Plain-text document sources
━━━━━━━━━━━━━━━━━━━━
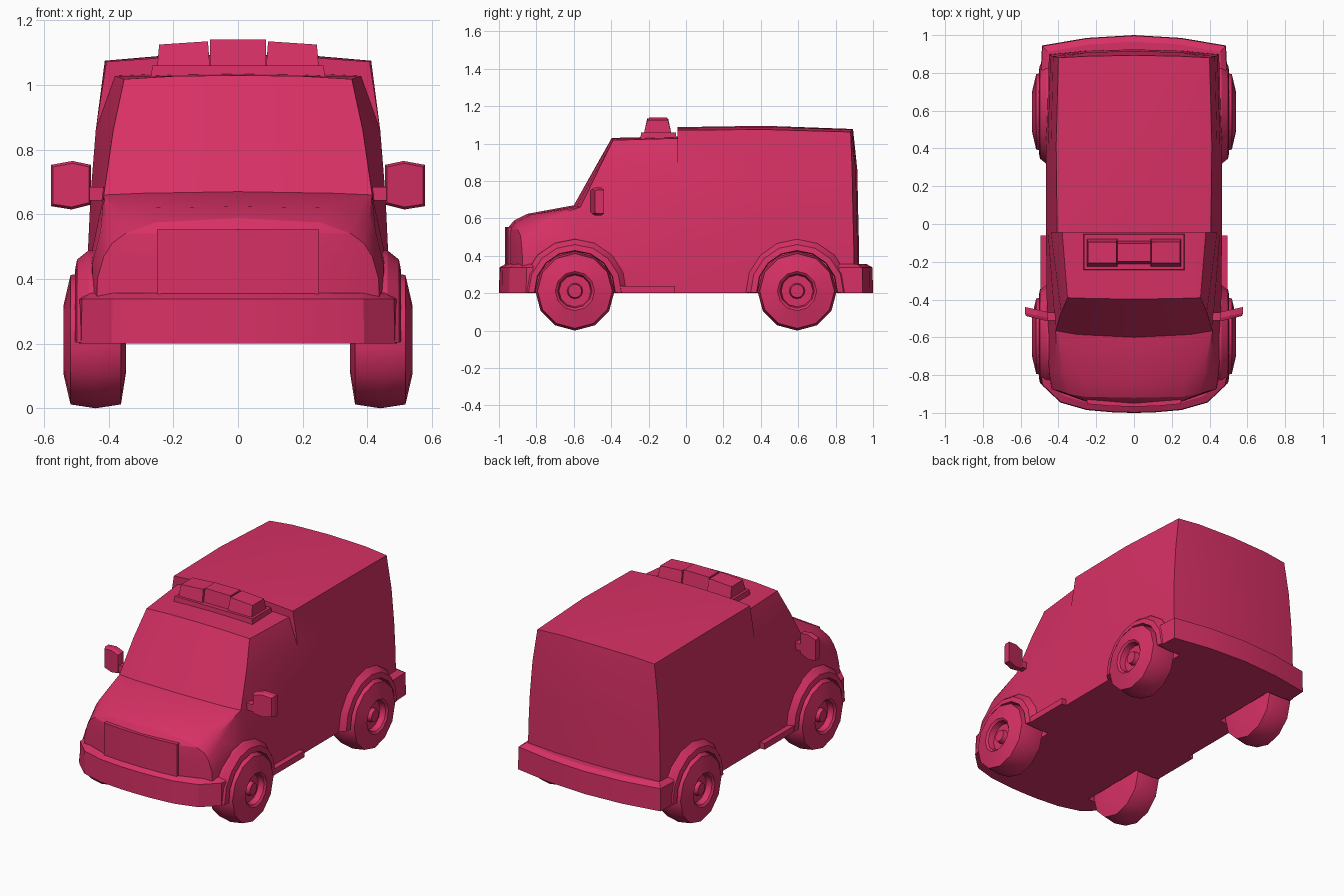
import bpy, bmesh, math

if "Cube" in bpy.data.objects:
    bpy.data.objects.remove(bpy.data.objects["Cube"])

paint = bpy.data.materials.new("red_paint")
paint.diffuse_color = (0.68, 0.03, 0.13, 1)
paint.use_nodes = True
paint.node_tree.nodes["Principled BSDF"].inputs["Base Color"].default_value = paint.diffuse_color


def finish(name, bm, smooth=None):
    bmesh.ops.remove_doubles(bm, verts=bm.verts, dist=1e-4)
    bmesh.ops.recalc_face_normals(bm, faces=bm.faces)
    me = bpy.data.meshes.new(name)
    bm.to_mesh(me)
    bm.free()
    ob = bpy.data.objects.new(name, me)
    bpy.context.collection.objects.link(ob)
    me.materials.append(paint)
    bpy.context.view_layer.objects.active = ob
    if smooth:
        shade(ob, smooth)
    return ob


def shade(ob, deg):
    bpy.ops.object.select_all(action='DESELECT')
    ob.select_set(True)
    bpy.context.view_layer.objects.active = ob
    bpy.ops.object.shade_smooth_by_angle(angle=math.radians(deg))


def skin(bm, rows, close_rows=False, close_cols=False):
    """Quads between consecutive rows of points."""
    v = [[bm.verts.new(p) for p in r] for r in rows]
    n, m = len(v), len(v[0])
    for i in range(n if close_rows else n - 1):
        for j in range(m if close_cols else m - 1):
            k, l = (i + 1) % n, (j + 1) % m
            bm.faces.new((v[i][j], v[i][l], v[k][l], v[k][j]))
    return v


def rings(name, loops, smooth=None):
    """Solid through stacked closed loops, with flat ends."""
    bm = bmesh.new()
    v = skin(bm, loops, close_cols=True)
    bm.faces.new(v[0])
    bm.faces.new(v[-1])
    return finish(name, bm, smooth)


def block(name, x0, x1, y0, y1, z0, z1, tx=0, ty=0, drop0=0, drop1=0):
    """Box with tapered top; drop lowers the top at the x0 / x1 end."""
    lo = [(x0, y0, z0), (x1, y0, z0), (x1, y1, z0), (x0, y1, z0)]
    a, b, c, d = x0 + tx, x1 - tx, y0 + ty, y1 - ty
    hi = [(a, c, z1 - drop0), (b, c, z1 - drop1), (b, d, z1 - drop1), (a, d, z1 - drop0)]
    return rings(name, [lo, hi])


def lathe(name, prof, s, y, z, angles, full, smooth=None):
    """Revolve (radius, x) points about a wheel axle."""
    rows = [[(s * x, y + r * math.sin(a), z + r * math.cos(a)) for r, x in prof] for a in angles]
    bm = bmesh.new()
    v = skin(bm, rows, close_rows=full, close_cols=not full)
    if not full:
        bm.faces.new(v[0])
        bm.faces.new(v[-1])
    return finish(name, bm, smooth)


def mirrored(half):
    """Half outline starting and ending on x = 0 side -> full loop."""
    return half + [(-x, y) for x, y in reversed(half) if x > 0]


def flat(y, xz):
    return [(x, y, z) for x, z in xz]


# body: half sections from rear to nose, each running bottom centre -> side -> roof centre
rear = [(0, .915, .2), (.45, .9, .2), (.45, .897, .45), (.443, .892, .66),
        (.428, .888, .86), (.40, .88, 1.062), (.25, .888, 1.074), (0, .893, 1.078)]
rear_in = [(0, .925, .2)] + [(.25, y + .02, z) for x, y, z in rear[1:5]] + [rear[6]] * 2 + [rear[7]]
rear_mid = [(0, .925, .2)] * 2 + [(0, y + .028, z) for x, y, z in rear[2:5]] + [rear[7]] * 3
low = [(0, .2), (.465, .2), (.466, .45), (.456, .66), (.44, .86)]
box_mid = flat(.42, low + [(.412, 1.075), (.25, 1.089), (0, 1.095)])
box_front = flat(-.045, low + [(.407, 1.072), (.25, 1.083), (0, 1.088)])
cab_rear = flat(-.045, low + [(.38, 1.028), (.2, 1.036), (0, 1.039)])
base = (.415, -.565, .66)
sill = [(0, -.565, .2), (.46, -.565, .2), (.46, -.565, .45)]
screen_top = sill + [base, (.386, -.468, .86), (.352, -.39, 1.018), (.2, -.395, 1.027), (0, -.397, 1.03)]
screen_low = sill + [base] * 3 + [(.3, -.585, .665), (0, -.6, .67)]
hood = [(0, -.8, .2), (.455, -.8, .2), (.45, -.78, .45), (.425, -.78, .55), (.405, -.78, .585),
        (.37, -.79, .605), (.27, -.83, .62), (0, -.85, .624)]
lip = [(0, -.9, .2), (.44, -.87, .2), (.435, -.875, .4), (.415, -.88, .47), (.39, -.885, .51),
       (.35, -.9, .54), (.255, -.915, .575), (0, -.92, .588)]
nose = [(0, -.955, .2)] + [(.255, -.94, z) for z in (.2, .4, .47, .51)] + \
       [(.255, -.935, .542)] * 2 + [(0, -.95, .552)]
nose_mid = [(0, -.955, .2)] * 2 + [(0, -.955, z) for z in (.4, .47, .51)] + [(0, -.95, .552)] * 3
bm = bmesh.new()
sections = [rear_mid, rear_in, rear, box_mid, box_front, cab_rear,
            screen_top, screen_low, hood, lip, nose, nose_mid]
skin(bm, sections)
skin(bm, [[(-x, y, z) for x, y, z in r] for r in sections])
body = finish("van_body", bm)

# wheel wells cut from the body
AXLES, AZ = (-.594, .594), .212
for y in AXLES:
    for s in (-1, 1):
        loop = [(y + .22 * math.sin(i * math.pi / 6), AZ + .22 * math.cos(i * math.pi / 6)) for i in range(12)]
        cut = rings("well_cutter", [[(s * x, a, b) for a, b in loop] for x in (.335, .6)])
        cut.hide_render = True
        mod = body.modifiers.new("well", 'BOOLEAN')
        mod.operation, mod.solver, mod.object = 'DIFFERENCE', 'EXACT', cut
        bpy.context.view_layer.objects.active = body
        bpy.ops.object.modifier_apply(modifier=mod.name)
        bpy.data.objects.remove(cut)
shade(body, 22)

# bumpers with a chamfered top edge
front = [(0, -1), (.1, -.998), (.25, -.985), (.39, -.945), (.485, -.855), (.492, -.82), (.40, -.82)]
back = [(0, 1), (.25, .985), (.487, .945), (.493, .82), (.40, .82)]
for name, half in (("front_bumper", front), ("rear_bumper", back)):
    loop = mirrored(half)
    rings(name, [[(x, y, .2) for x, y in loop],
                 [(x * .995, y * .997, .338) for x, y in loop],
                 [(x * .94, y * .965, .356) for x, y in loop]], 25)

# grille panel with a thin raised frame line
loop = mirrored([(0, -.967), (.13, -.963), (.25, -.952), (.25, -.92)])
rings("grille", [[(x, y, z) for x, y in loop] for z in (.34, .553)])

# wheels and arches
tyre = [(0, .36), (.105, .347), (.2, .362), (.212, .44), (.2, .518), (.105, .54), (.092, .53),
        (.085, .495), (.042, .495), (.036, .522), (0, .522)]
arch = [(.28, .43), (.276, .463), (.248, .498), (.216, .504), (.212, .43)]
for y, end in zip(AXLES, ("front", "rear")):
    for s, side in ((1, "left"), (-1, "right")):
        lathe(f"{end}_{side}_wheel", tyre, s, y, AZ,
              [i * math.pi / 6 for i in range(12)], True, 31)
        lathe(f"{end}_{side}_arch", arch, s, y, AZ,
              [math.radians(-92 + 23 * i) for i in range(9)], False, 25)

# side steps and door mirrors
for s, side in ((1, "left"), (-1, "right")):
    a, b = sorted((s * .44, s * .496))
    block(f"{side}_step", a, b, -.36, -.06, .2, .238)
    face = [(.578, .753), (.512, .765), (.455, .753), (.455, .63), (.515, .615), (.578, .625)]
    rings(f"{side}_mirror",
          [[(s * (.515 + (x - .515) * k), -.475 + (x - .515) * .22 + dy, .69 + (z - .69) * k)
            for x, z in face] for dy, k in ((-.026, .9), (-.01, 1), (.022, 1))])
    a, b = sorted((s * .40, s * .47))
    block(f"{side}_mirror_arm", a, b, -.51, -.468, .642, .685)

# roof light bar: base plus three tapered lamps
block("light_bar_base", -.27, .27, -.245, -.05, 1.015, 1.06, .005, .005)
block("light_bar_middle", -.087, .087, -.212, -.088, 1.055, 1.14, 0, .014)
block("light_bar_right", -.25, -.087, -.225, -.078, 1.055, 1.135, .006, .018, .01, 0)
block("light_bar_left", .087, .25, -.225, -.078, 1.055, 1.135, .006, .018, 0, .01)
━━━━━━━━━━━━━━━━━━━━
▶ _EXERCISE DIRECTIONS_: Pull every line containing "sections" out of the data above.

▶ _REPLY TO THE EXERCISE_:
# body: half sections from rear to nose, each running bottom centre -> side -> roof centre
sections = [rear_mid, rear_in, rear, box_mid, box_front, cab_rear,
skin(bm, sections)
skin(bm, [[(-x, y, z) for x, y, z in r] for r in sections])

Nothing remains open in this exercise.